[Your task]:
Please set down every entry below exactly as given.

[Source material]:
□ □ □ □

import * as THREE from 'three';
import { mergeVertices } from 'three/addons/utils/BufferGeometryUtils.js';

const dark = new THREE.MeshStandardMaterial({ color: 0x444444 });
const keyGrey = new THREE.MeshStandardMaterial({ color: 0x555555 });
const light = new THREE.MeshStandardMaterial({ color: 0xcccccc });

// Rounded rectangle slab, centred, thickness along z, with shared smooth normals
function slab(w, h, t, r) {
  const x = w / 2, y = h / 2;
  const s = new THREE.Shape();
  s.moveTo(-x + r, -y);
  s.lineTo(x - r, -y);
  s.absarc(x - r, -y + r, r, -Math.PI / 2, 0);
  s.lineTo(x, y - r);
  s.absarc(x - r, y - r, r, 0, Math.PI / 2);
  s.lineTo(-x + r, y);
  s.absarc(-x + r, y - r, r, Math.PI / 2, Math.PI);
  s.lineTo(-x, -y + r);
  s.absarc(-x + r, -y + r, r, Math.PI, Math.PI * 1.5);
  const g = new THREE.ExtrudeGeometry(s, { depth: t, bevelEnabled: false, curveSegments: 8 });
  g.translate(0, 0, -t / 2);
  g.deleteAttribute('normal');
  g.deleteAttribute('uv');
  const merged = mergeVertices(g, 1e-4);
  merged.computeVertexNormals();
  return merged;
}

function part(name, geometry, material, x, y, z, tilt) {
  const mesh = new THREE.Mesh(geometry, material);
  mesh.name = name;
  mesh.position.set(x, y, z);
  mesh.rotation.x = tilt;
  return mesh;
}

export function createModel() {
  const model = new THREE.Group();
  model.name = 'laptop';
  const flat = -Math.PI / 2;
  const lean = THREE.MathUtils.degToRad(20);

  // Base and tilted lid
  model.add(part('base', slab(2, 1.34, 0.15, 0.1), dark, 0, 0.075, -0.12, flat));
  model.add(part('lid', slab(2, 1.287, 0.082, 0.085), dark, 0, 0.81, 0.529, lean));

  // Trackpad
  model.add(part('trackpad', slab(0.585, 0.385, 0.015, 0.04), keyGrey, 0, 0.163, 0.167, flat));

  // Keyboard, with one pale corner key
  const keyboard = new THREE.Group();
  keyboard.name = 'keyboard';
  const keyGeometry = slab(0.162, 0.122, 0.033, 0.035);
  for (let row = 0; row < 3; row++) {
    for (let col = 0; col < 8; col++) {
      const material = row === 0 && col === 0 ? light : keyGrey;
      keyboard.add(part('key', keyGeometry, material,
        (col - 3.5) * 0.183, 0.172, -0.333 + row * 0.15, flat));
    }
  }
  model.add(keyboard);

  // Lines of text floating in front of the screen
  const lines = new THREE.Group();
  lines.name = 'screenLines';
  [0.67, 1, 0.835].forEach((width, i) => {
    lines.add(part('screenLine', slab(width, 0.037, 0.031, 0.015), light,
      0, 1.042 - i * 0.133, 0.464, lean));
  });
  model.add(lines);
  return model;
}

□ □ □ □

[Answer box]:
import * as THREE from 'three';
import { mergeVertices } from 'three/addons/utils/BufferGeometryUtils.js';

const dark = new THREE.MeshStandardMaterial({ color: 0x444444 });
const keyGrey = new THREE.MeshStandardMaterial({ color: 0x555555 });
const light = new THREE.MeshStandardMaterial({ color: 0xcccccc });

// Rounded rectangle slab, centred, thickness along z, with shared smooth normals
function slab(w, h, t, r) {
  const x = w / 2, y = h / 2;
  const s = new THREE.Shape();
  s.moveTo(-x + r, -y);
  s.lineTo(x - r, -y);
  s.absarc(x - r, -y + r, r, -Math.PI / 2, 0);
  s.lineTo(x, y - r);
  s.absarc(x - r, y - r, r, 0, Math.PI / 2);
  s.lineTo(-x + r, y);
  s.absarc(-x + r, y - r, r, Math.PI / 2, Math.PI);
  s.lineTo(-x, -y + r);
  s.absarc(-x + r, -y + r, r, Math.PI, Math.PI * 1.5);
  const g = new THREE.ExtrudeGeometry(s, { depth: t, bevelEnabled: false, curveSegments: 8 });
  g.translate(0, 0, -t / 2);
  g.deleteAttribute('normal');
  g.deleteAttribute('uv');
  const merged = mergeVertices(g, 1e-4);
  merged.computeVertexNormals();
  return merged;
}

function part(name, geometry, material, x, y, z, tilt) {
  const mesh = new THREE.Mesh(geometry, material);
  mesh.name = name;
  mesh.position.set(x, y, z);
  mesh.rotation.x = tilt;
  return mesh;
}

export function createModel() {
  const model = new THREE.Group();
  model.name = 'laptop';
  const flat = -Math.PI / 2;
  const lean = THREE.MathUtils.degToRad(20);

  // Base and tilted lid
  model.add(part('base', slab(2, 1.34, 0.15, 0.1), dark, 0, 0.075, -0.12, flat));
  model.add(part('lid', slab(2, 1.287, 0.082, 0.085), dark, 0, 0.81, 0.529, lean));

  // Trackpad
  model.add(part('trackpad', slab(0.585, 0.385, 0.015, 0.04), keyGrey, 0, 0.163, 0.167, flat));

  // Keyboard, with one pale corner key
  const keyboard = new THREE.Group();
  keyboard.name = 'keyboard';
  const keyGeometry = slab(0.162, 0.122, 0.033, 0.035);
  for (let row = 0; row < 3; row++) {
    for (let col = 0; col < 8; col++) {
      const material = row === 0 && col === 0 ? light : keyGrey;
      keyboard.add(part('key', keyGeometry, material,
        (col - 3.5) * 0.183, 0.172, -0.333 + row * 0.15, flat));
    }
  }
  model.add(keyboard);

  // Lines of text floating in front of the screen
  const lines = new THREE.Group();
  lines.name = 'screenLines';
  [0.67, 1, 0.835].forEach((width, i) => {
    lines.add(part('screenLine', slab(width, 0.037, 0.031, 0.015), light,
      0, 1.042 - i * 0.133, 0.464, lean));
  });
  model.add(lines);
  return model;
}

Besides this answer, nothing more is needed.